*** Source material ***

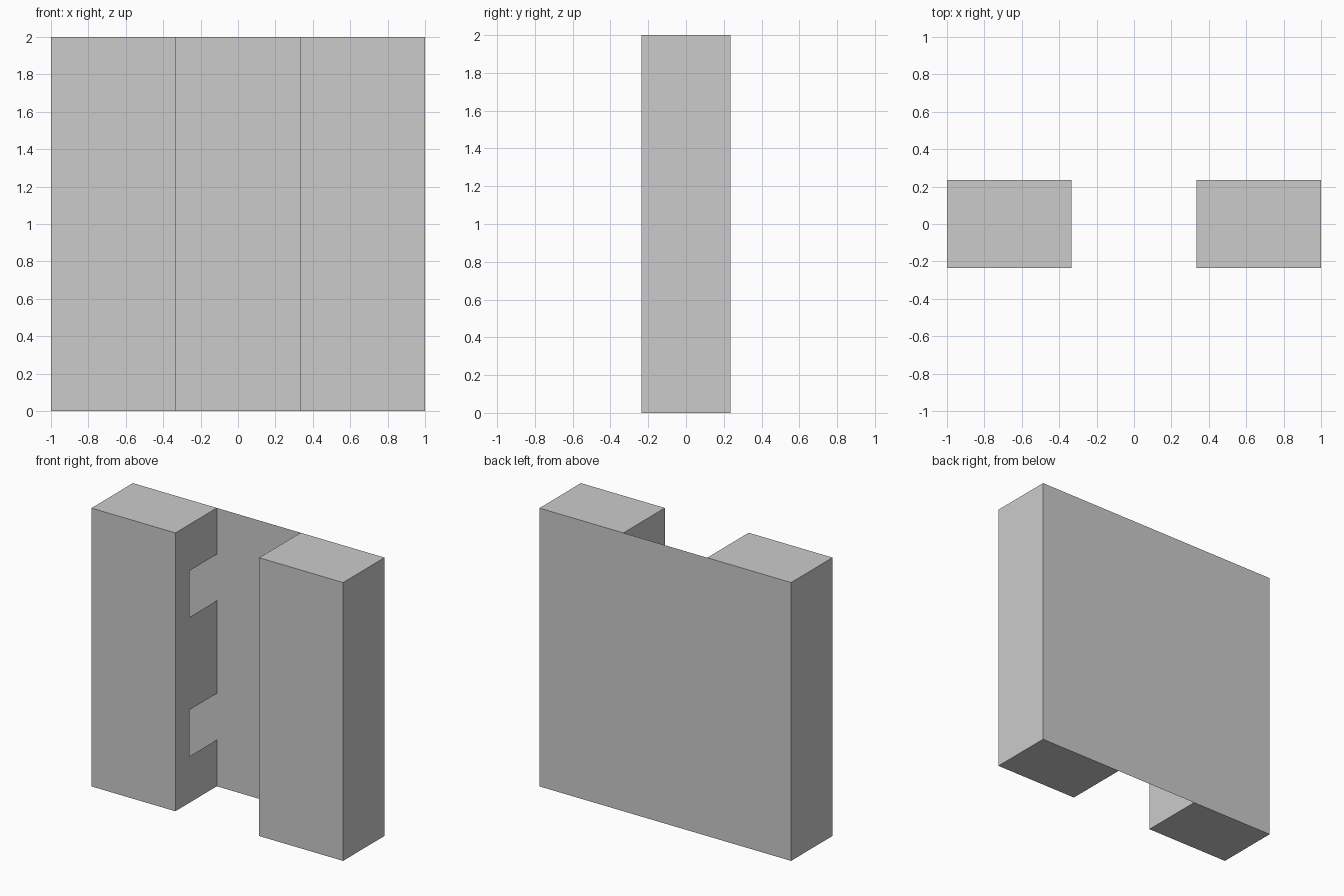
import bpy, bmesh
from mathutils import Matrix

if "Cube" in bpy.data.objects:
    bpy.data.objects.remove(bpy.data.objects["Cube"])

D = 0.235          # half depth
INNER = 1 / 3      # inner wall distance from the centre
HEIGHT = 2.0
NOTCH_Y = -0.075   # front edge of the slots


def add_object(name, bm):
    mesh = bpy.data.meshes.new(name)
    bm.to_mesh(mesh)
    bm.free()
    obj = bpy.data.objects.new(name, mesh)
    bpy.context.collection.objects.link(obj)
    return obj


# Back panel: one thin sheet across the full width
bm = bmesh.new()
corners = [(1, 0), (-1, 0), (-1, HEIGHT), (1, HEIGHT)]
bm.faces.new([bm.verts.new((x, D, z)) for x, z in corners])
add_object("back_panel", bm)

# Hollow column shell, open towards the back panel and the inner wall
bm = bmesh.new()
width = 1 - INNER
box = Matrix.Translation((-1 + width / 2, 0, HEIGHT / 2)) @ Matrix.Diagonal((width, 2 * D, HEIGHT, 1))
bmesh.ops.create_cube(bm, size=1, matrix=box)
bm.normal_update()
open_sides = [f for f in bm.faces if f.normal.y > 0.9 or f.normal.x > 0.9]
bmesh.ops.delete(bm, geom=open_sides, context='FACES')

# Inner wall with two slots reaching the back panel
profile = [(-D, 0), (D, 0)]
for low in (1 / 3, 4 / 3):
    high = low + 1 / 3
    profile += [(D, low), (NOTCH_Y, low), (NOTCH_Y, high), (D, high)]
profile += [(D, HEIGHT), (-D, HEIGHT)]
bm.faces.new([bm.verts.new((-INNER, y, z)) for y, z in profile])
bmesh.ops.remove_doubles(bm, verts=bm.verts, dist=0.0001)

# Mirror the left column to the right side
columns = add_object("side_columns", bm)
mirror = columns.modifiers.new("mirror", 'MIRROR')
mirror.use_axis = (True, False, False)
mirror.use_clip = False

***

■ Problem statement
I need exact copies of the lines from the one holding "open_sides = [f" through the end of the records above, and nothing beyond them.

■ Written solution
open_sides = [f for f in bm.faces if f.normal.y > 0.9 or f.normal.x > 0.9]
bmesh.ops.delete(bm, geom=open_sides, context='FACES')

# Inner wall with two slots reaching the back panel
profile = [(-D, 0), (D, 0)]
for low in (1 / 3, 4 / 3):
    high = low + 1 / 3
    profile += [(D, low), (NOTCH_Y, low), (NOTCH_Y, high), (D, high)]
profile += [(D, HEIGHT), (-D, HEIGHT)]
bm.faces.new([bm.verts.new((-INNER, y, z)) for y, z in profile])
bmesh.ops.remove_doubles(bm, verts=bm.verts, dist=0.0001)

# Mirror the left column to the right side
columns = add_object("side_columns", bm)
mirror = columns.modifiers.new("mirror", 'MIRROR')
mirror.use_axis = (True, False, False)
mirror.use_clip = False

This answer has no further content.